# [Work task]
Where the line with "const rect = (u0, v0, u1, v1)" appears below, start writing out lines exactly, and finish with the line with "and two posts", which is included; write out nothing else.

# [Source data]

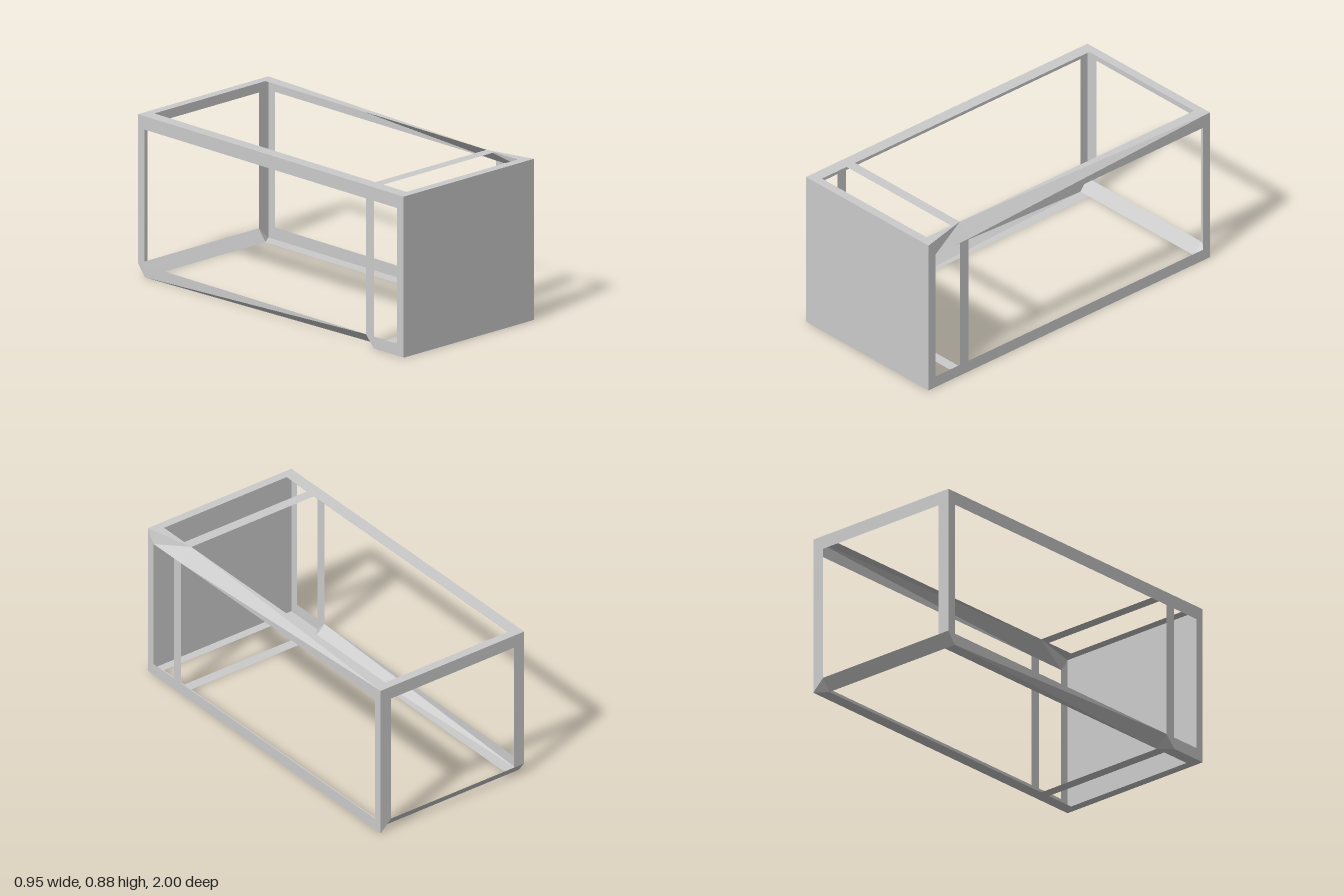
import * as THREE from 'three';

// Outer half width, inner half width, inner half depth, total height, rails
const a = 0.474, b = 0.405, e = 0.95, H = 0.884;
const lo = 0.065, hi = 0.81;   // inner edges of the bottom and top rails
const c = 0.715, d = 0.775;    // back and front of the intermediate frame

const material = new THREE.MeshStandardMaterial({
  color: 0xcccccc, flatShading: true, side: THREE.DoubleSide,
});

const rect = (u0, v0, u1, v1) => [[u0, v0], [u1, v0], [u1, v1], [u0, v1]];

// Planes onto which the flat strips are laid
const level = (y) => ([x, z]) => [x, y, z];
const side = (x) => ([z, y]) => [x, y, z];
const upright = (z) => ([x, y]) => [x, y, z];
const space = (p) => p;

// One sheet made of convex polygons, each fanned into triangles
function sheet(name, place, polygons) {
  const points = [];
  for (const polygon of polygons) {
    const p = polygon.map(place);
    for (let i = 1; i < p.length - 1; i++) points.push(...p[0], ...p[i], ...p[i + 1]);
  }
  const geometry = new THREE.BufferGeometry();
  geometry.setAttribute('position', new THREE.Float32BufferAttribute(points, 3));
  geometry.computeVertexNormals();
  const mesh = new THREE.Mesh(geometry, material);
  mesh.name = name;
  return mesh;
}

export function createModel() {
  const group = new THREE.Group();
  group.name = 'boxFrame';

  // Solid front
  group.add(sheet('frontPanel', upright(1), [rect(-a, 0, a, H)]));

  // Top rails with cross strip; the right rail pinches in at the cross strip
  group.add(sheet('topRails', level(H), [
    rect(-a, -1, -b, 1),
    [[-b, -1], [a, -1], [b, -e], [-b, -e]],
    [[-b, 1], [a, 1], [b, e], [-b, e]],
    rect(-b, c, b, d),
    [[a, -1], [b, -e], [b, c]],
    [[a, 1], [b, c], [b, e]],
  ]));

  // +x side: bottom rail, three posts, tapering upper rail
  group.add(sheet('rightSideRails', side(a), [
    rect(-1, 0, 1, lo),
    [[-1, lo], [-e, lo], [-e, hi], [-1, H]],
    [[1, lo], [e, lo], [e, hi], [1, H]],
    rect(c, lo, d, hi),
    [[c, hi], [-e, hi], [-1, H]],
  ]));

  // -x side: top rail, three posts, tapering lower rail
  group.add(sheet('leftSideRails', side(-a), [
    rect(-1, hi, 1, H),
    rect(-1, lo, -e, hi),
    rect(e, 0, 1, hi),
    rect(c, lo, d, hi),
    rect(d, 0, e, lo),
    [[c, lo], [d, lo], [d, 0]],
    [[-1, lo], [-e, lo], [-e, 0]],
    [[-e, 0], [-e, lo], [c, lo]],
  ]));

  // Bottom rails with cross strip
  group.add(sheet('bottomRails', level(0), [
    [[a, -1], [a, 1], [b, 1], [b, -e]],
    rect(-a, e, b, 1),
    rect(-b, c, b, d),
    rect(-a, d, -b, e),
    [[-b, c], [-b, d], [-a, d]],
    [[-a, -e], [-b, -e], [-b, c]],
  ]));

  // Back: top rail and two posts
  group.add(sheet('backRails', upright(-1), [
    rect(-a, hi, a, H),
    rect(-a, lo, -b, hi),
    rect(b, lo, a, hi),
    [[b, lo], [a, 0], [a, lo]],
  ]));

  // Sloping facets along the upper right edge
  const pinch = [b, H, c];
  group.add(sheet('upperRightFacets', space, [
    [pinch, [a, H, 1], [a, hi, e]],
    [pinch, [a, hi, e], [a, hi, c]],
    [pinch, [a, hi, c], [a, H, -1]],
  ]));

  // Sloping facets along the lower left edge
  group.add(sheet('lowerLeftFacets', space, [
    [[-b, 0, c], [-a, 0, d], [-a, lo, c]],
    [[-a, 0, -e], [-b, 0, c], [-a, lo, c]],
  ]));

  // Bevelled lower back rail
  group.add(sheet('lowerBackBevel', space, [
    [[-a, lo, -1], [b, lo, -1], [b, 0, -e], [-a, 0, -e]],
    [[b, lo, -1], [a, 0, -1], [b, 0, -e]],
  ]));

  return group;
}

# [Response to the task]
const rect = (u0, v0, u1, v1) => [[u0, v0], [u1, v0], [u1, v1], [u0, v1]];

// Planes onto which the flat strips are laid
const level = (y) => ([x, z]) => [x, y, z];
const side = (x) => ([z, y]) => [x, y, z];
const upright = (z) => ([x, y]) => [x, y, z];
const space = (p) => p;

// One sheet made of convex polygons, each fanned into triangles
function sheet(name, place, polygons) {
  const points = [];
  for (const polygon of polygons) {
    const p = polygon.map(place);
    for (let i = 1; i < p.length - 1; i++) points.push(...p[0], ...p[i], ...p[i + 1]);
  }
  const geometry = new THREE.BufferGeometry();
  geometry.setAttribute('position', new THREE.Float32BufferAttribute(points, 3));
  geometry.computeVertexNormals();
  const mesh = new THREE.Mesh(geometry, material);
  mesh.name = name;
  return mesh;
}

export function createModel() {
  const group = new THREE.Group();
  group.name = 'boxFrame';

  // Solid front
  group.add(sheet('frontPanel', upright(1), [rect(-a, 0, a, H)]));

  // Top rails with cross strip; the right rail pinches in at the cross strip
  group.add(sheet('topRails', level(H), [
    rect(-a, -1, -b, 1),
    [[-b, -1], [a, -1], [b, -e], [-b, -e]],
    [[-b, 1], [a, 1], [b, e], [-b, e]],
    rect(-b, c, b, d),
    [[a, -1], [b, -e], [b, c]],
    [[a, 1], [b, c], [b, e]],
  ]));

  // +x side: bottom rail, three posts, tapering upper rail
  group.add(sheet('rightSideRails', side(a), [
    rect(-1, 0, 1, lo),
    [[-1, lo], [-e, lo], [-e, hi], [-1, H]],
    [[1, lo], [e, lo], [e, hi], [1, H]],
    rect(c, lo, d, hi),
    [[c, hi], [-e, hi], [-1, H]],
  ]));

  // -x side: top rail, three posts, tapering lower rail
  group.add(sheet('leftSideRails', side(-a), [
    rect(-1, hi, 1, H),
    rect(-1, lo, -e, hi),
    rect(e, 0, 1, hi),
    rect(c, lo, d, hi),
    rect(d, 0, e, lo),
    [[c, lo], [d, lo], [d, 0]],
    [[-1, lo], [-e, lo], [-e, 0]],
    [[-e, 0], [-e, lo], [c, lo]],
  ]));

  // Bottom rails with cross strip
  group.add(sheet('bottomRails', level(0), [
    [[a, -1], [a, 1], [b, 1], [b, -e]],
    rect(-a, e, b, 1),
    rect(-b, c, b, d),
    rect(-a, d, -b, e),
    [[-b, c], [-b, d], [-a, d]],
    [[-a, -e], [-b, -e], [-b, c]],
  ]));

  // Back: top rail and two posts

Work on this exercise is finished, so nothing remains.